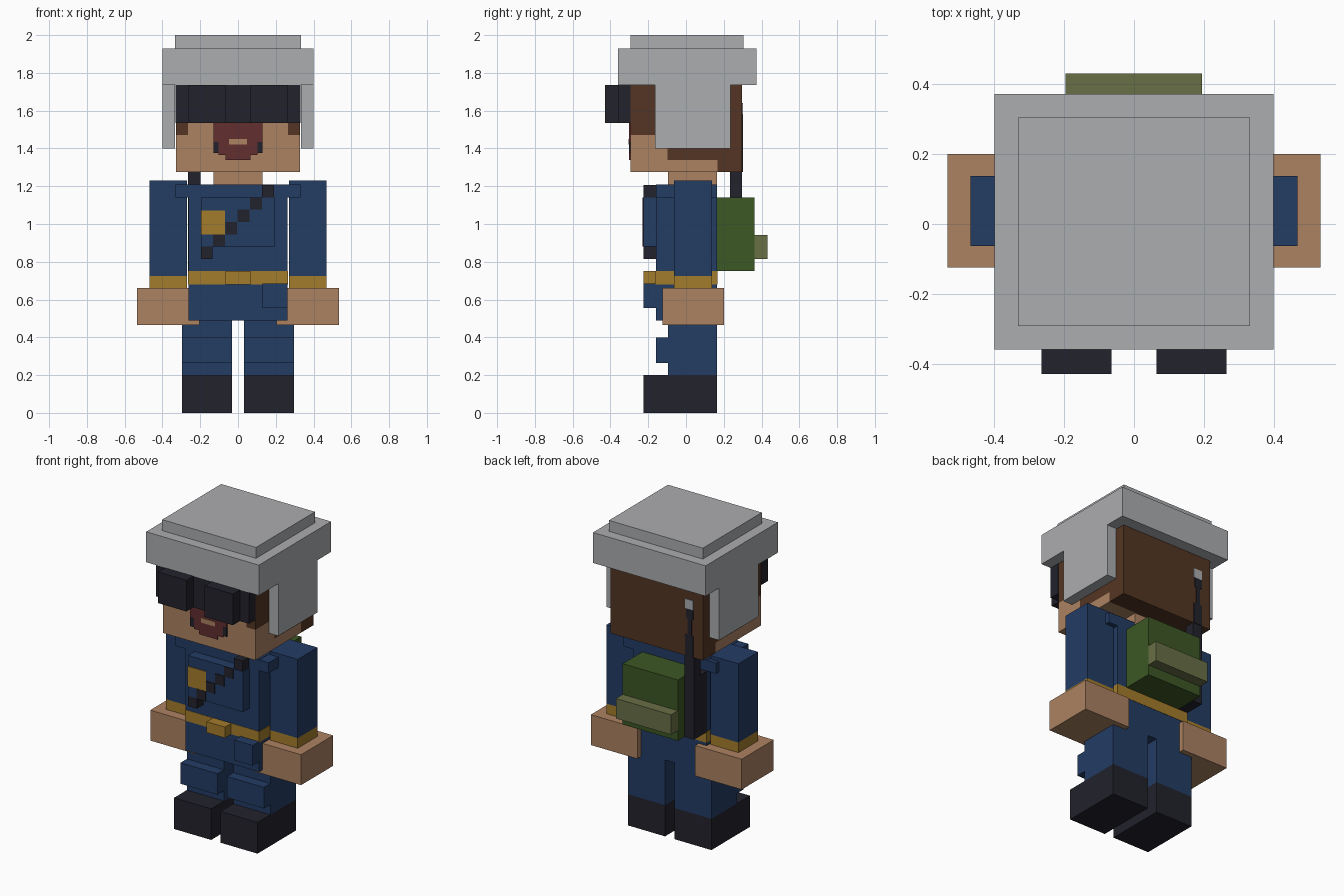
import bpy


def srgb(r, g, b):
    def lin(c):
        c /= 255
        return c / 12.92 if c <= 0.04045 else ((c + 0.055) / 1.055) ** 2.4
    return (lin(r), lin(g), lin(b), 1.0)


COLOURS = {
    "grey": (172, 173, 176), "skin": (172, 130, 98), "navy": (35, 60, 100),
    "black": (34, 34, 44), "gold": (164, 124, 44), "brown": (84, 53, 35),
    "dark_red": (98, 46, 48), "green": (60, 87, 36), "olive": (105, 111, 70),
}
MATS = {}
for label, rgb in COLOURS.items():
    MATS[label] = bpy.data.materials.new(label)
    MATS[label].diffuse_color = srgb(*rgb)


def box(name, colour, x, y, z):
    """Axis-aligned box from (min, max) ranges."""
    bpy.ops.mesh.primitive_cube_add(size=1, location=[(a + b) / 2 for a, b in (x, y, z)])
    ob = bpy.context.object
    ob.name = name
    ob.scale = [b - a for a, b in (x, y, z)]
    bpy.ops.object.transform_apply(location=False, rotation=False, scale=True)
    ob.data.materials.append(MATS[colour])
    return ob


def pair(name, colour, x, y, z):
    """The same box on both sides of the body."""
    box("left_" + name, colour, x, y, z)
    box("right_" + name, colour, (-x[1], -x[0]), y, z)


# Helmet
box("helmet_crown", "grey", (-0.333, 0.333), (-0.293, 0.305), (1.93, 2.0))
box("helmet_rim", "grey", (-0.4, 0.4), (-0.36, 0.372), (1.735, 1.93))
pair("ear_flap", "grey", (0.333, 0.4), (-0.163, 0.235), (1.4, 1.735))

# Head: skin in front, hair stepping down towards the back
box("lower_face", "skin", (-0.328, 0.328), (-0.293, -0.097), (1.275, 1.47))
box("upper_face", "skin", (-0.265, 0.265), (-0.293, -0.097), (1.47, 1.735))
pair("sideburn", "brown", (0.265, 0.328), (-0.293, -0.097), (1.47, 1.735))
box("jaw", "skin", (-0.328, 0.328), (-0.097, 0.168), (1.275, 1.34))
box("hair_middle", "brown", (-0.328, 0.328), (-0.097, 0.168), (1.34, 1.735))
box("hair_back", "brown", (-0.328, 0.328), (0.168, 0.297), (1.275, 1.735))
box("neck", "skin", (-0.13, 0.13), (-0.095, 0.165), (1.2, 1.275))

# Beard and mouth plates
box("beard_upper", "dark_red", (-0.13, 0.13), (-0.301, -0.293), (1.435, 1.535))
box("beard_lower", "dark_red", (-0.103, 0.103), (-0.301, -0.293), (1.365, 1.435))
box("beard_tip", "dark_red", (-0.065, 0.065), (-0.301, -0.293), (1.34, 1.365))
pair("beard_edge", "black", (0.103, 0.13), (-0.301, -0.293), (1.375, 1.435))
box("mouth", "skin", (-0.048, 0.048), (-0.304, -0.3), (1.42, 1.45))

# Goggles
box("goggle_frame", "black", (-0.33, 0.33), (-0.36, -0.293), (1.535, 1.735))
pair("goggle_lens", "black", (0.065, 0.265), (-0.43, -0.36), (1.535, 1.735))

# Torso, shoulders and belt
box("torso_lower", "navy", (-0.262, 0.262), (-0.16, 0.165), (0.49, 0.68))
box("belt", "gold", (-0.264, 0.264), (-0.162, 0.167), (0.68, 0.75))
box("torso_upper", "navy", (-0.262, 0.262), (-0.16, 0.165), (0.75, 1.21))
pair("shoulder_strap", "navy", (0.262, 0.33), (-0.16, 0.165), (1.14, 1.208))
box("buckle", "gold", (-0.065, 0.065), (-0.225, -0.16), (0.68, 0.75))
box("hip_pouch", "navy", (0.13, 0.262), (-0.225, -0.16), (0.555, 0.685))
box("chest_panel", "navy", (-0.197, 0.193), (-0.225, -0.16), (0.88, 1.14))
box("badge", "gold", (-0.197, -0.068), (-0.229, -0.225), (0.945, 1.072))

# Stepped diagonal strap: end blocks stand off the chest, the rest lies on the panel
for i in range(6):
    x0, z0 = -0.197 + i * 0.065, 0.815 + i * 0.0653
    depth = (-0.225, -0.16) if i in (0, 5) else (-0.23, -0.225)
    box(f"strap_step_{i + 1}", "black", (x0, x0 + 0.063), depth, (z0, z0 + 0.0653))

# Arms
pair("sleeve", "navy", (0.27, 0.468), (-0.063, 0.137), (0.725, 1.23))
pair("cuff", "gold", (0.27, 0.468), (-0.063, 0.137), (0.66, 0.725))
pair("hand", "skin", (0.205, 0.535), (-0.125, 0.2), (0.465, 0.66))

# Legs
pair("leg", "navy", (0.033, 0.296), (-0.095, 0.165), (0.2, 0.49))
pair("knee_pad", "navy", (0.033, 0.296), (-0.16, -0.095), (0.265, 0.4))
pair("boot", "black", (0.033, 0.296), (-0.225, 0.165), (0.0, 0.2))

# Backpack
box("backpack", "green", (-0.197, 0.195), (0.165, 0.363), (0.75, 1.14))
box("backpack_roll", "olive", (-0.197, 0.195), (0.363, 0.432), (0.815, 0.943))

# Sheathed blade beside the backpack, its handle lying on the back of the hair
box("sheath", "black", (-0.265, -0.199), (0.165, 0.297), (0.75, 1.14))
box("sheath_neck", "black", (-0.265, -0.199), (0.232, 0.297), (1.14, 1.275))
box("handle_guard", "black", (-0.262, -0.202), (0.297, 0.301), (1.275, 1.41))
box("handle_grip", "black", (-0.25, -0.22), (0.297, 0.301), (1.41, 1.52))
box("handle_top", "black", (-0.262, -0.21), (0.297, 0.301), (1.52, 1.58))
box("handle_pommel", "grey", (-0.262, -0.202), (0.297, 0.301), (1.58, 1.64))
————
▶ What is expected: The output is to be the material in full and unaltered, with pictures omitted.

▶ Expected answer:
import bpy


def srgb(r, g, b):
    def lin(c):
        c /= 255
        return c / 12.92 if c <= 0.04045 else ((c + 0.055) / 1.055) ** 2.4
    return (lin(r), lin(g), lin(b), 1.0)


COLOURS = {
    "grey": (172, 173, 176), "skin": (172, 130, 98), "navy": (35, 60, 100),
    "black": (34, 34, 44), "gold": (164, 124, 44), "brown": (84, 53, 35),
    "dark_red": (98, 46, 48), "green": (60, 87, 36), "olive": (105, 111, 70),
}
MATS = {}
for label, rgb in COLOURS.items():
    MATS[label] = bpy.data.materials.new(label)
    MATS[label].diffuse_color = srgb(*rgb)


def box(name, colour, x, y, z):
    """Axis-aligned box from (min, max) ranges."""
    bpy.ops.mesh.primitive_cube_add(size=1, location=[(a + b) / 2 for a, b in (x, y, z)])
    ob = bpy.context.object
    ob.name = name
    ob.scale = [b - a for a, b in (x, y, z)]
    bpy.ops.object.transform_apply(location=False, rotation=False, scale=True)
    ob.data.materials.append(MATS[colour])
    return ob


def pair(name, colour, x, y, z):
    """The same box on both sides of the body."""
    box("left_" + name, colour, x, y, z)
    box("right_" + name, colour, (-x[1], -x[0]), y, z)


# Helmet
box("helmet_crown", "grey", (-0.333, 0.333), (-0.293, 0.305), (1.93, 2.0))
box("helmet_rim", "grey", (-0.4, 0.4), (-0.36, 0.372), (1.735, 1.93))
pair("ear_flap", "grey", (0.333, 0.4), (-0.163, 0.235), (1.4, 1.735))

# Head: skin in front, hair stepping down towards the back
box("lower_face", "skin", (-0.328, 0.328), (-0.293, -0.097), (1.275, 1.47))
box("upper_face", "skin", (-0.265, 0.265), (-0.293, -0.097), (1.47, 1.735))
pair("sideburn", "brown", (0.265, 0.328), (-0.293, -0.097), (1.47, 1.735))
box("jaw", "skin", (-0.328, 0.328), (-0.097, 0.168), (1.275, 1.34))
box("hair_middle", "brown", (-0.328, 0.328), (-0.097, 0.168), (1.34, 1.735))
box("hair_back", "brown", (-0.328, 0.328), (0.168, 0.297), (1.275, 1.735))
box("neck", "skin", (-0.13, 0.13), (-0.095, 0.165), (1.2, 1.275))

# Beard and mouth plates
box("beard_upper", "dark_red", (-0.13, 0.13), (-0.301, -0.293), (1.435, 1.535))
box("beard_lower", "dark_red", (-0.103, 0.103), (-0.301, -0.293), (1.365, 1.435))
box("beard_tip", "dark_red", (-0.065, 0.065), (-0.301, -0.293), (1.34, 1.365))
pair("beard_edge", "black", (0.103, 0.13), (-0.301, -0.293), (1.375, 1.435))
box("mouth", "skin", (-0.048, 0.048), (-0.304, -0.3), (1.42, 1.45))

# Goggles
box("goggle_frame", "black", (-0.33, 0.33), (-0.36, -0.293), (1.535, 1.735))
pair("goggle_lens", "black", (0.065, 0.265), (-0.43, -0.36), (1.535, 1.735))

# Torso, shoulders and belt
box("torso_lower", "navy", (-0.262, 0.262), (-0.16, 0.165), (0.49, 0.68))
box("belt", "gold", (-0.264, 0.264), (-0.162, 0.167), (0.68, 0.75))
box("torso_upper", "navy", (-0.262, 0.262), (-0.16, 0.165), (0.75, 1.21))
pair("shoulder_strap", "navy", (0.262, 0.33), (-0.16, 0.165), (1.14, 1.208))
box("buckle", "gold", (-0.065, 0.065), (-0.225, -0.16), (0.68, 0.75))
box("hip_pouch", "navy", (0.13, 0.262), (-0.225, -0.16), (0.555, 0.685))
box("chest_panel", "navy", (-0.197, 0.193), (-0.225, -0.16), (0.88, 1.14))
box("badge", "gold", (-0.197, -0.068), (-0.229, -0.225), (0.945, 1.072))

# Stepped diagonal strap: end blocks stand off the chest, the rest lies on the panel
for i in range(6):
    x0, z0 = -0.197 + i * 0.065, 0.815 + i * 0.0653
    depth = (-0.225, -0.16) if i in (0, 5) else (-0.23, -0.225)
    box(f"strap_step_{i + 1}", "black", (x0, x0 + 0.063), depth, (z0, z0 + 0.0653))

# Arms
pair("sleeve", "navy", (0.27, 0.468), (-0.063, 0.137), (0.725, 1.23))
pair("cuff", "gold", (0.27, 0.468), (-0.063, 0.137), (0.66, 0.725))
pair("hand", "skin", (0.205, 0.535), (-0.125, 0.2), (0.465, 0.66))

# Legs
pair("leg", "navy", (0.033, 0.296), (-0.095, 0.165), (0.2, 0.49))
pair("knee_pad", "navy", (0.033, 0.296), (-0.16, -0.095), (0.265, 0.4))
pair("boot", "black", (0.033, 0.296), (-0.225, 0.165), (0.0, 0.2))

# Backpack
box("backpack", "green", (-0.197, 0.195), (0.165, 0.363), (0.75, 1.14))
box("backpack_roll", "olive", (-0.197, 0.195), (0.363, 0.432), (0.815, 0.943))

# Sheathed blade beside the backpack, its handle lying on the back of the hair
box("sheath", "black", (-0.265, -0.199), (0.165, 0.297), (0.75, 1.14))
box("sheath_neck", "black", (-0.265, -0.199), (0.232, 0.297), (1.14, 1.275))
box("handle_guard", "black", (-0.262, -0.202), (0.297, 0.301), (1.275, 1.41))
box("handle_grip", "black", (-0.25, -0.22), (0.297, 0.301), (1.41, 1.52))
box("handle_top", "black", (-0.262, -0.21), (0.297, 0.301), (1.52, 1.58))
box("handle_pommel", "grey", (-0.262, -0.202), (0.297, 0.301), (1.58, 1.64))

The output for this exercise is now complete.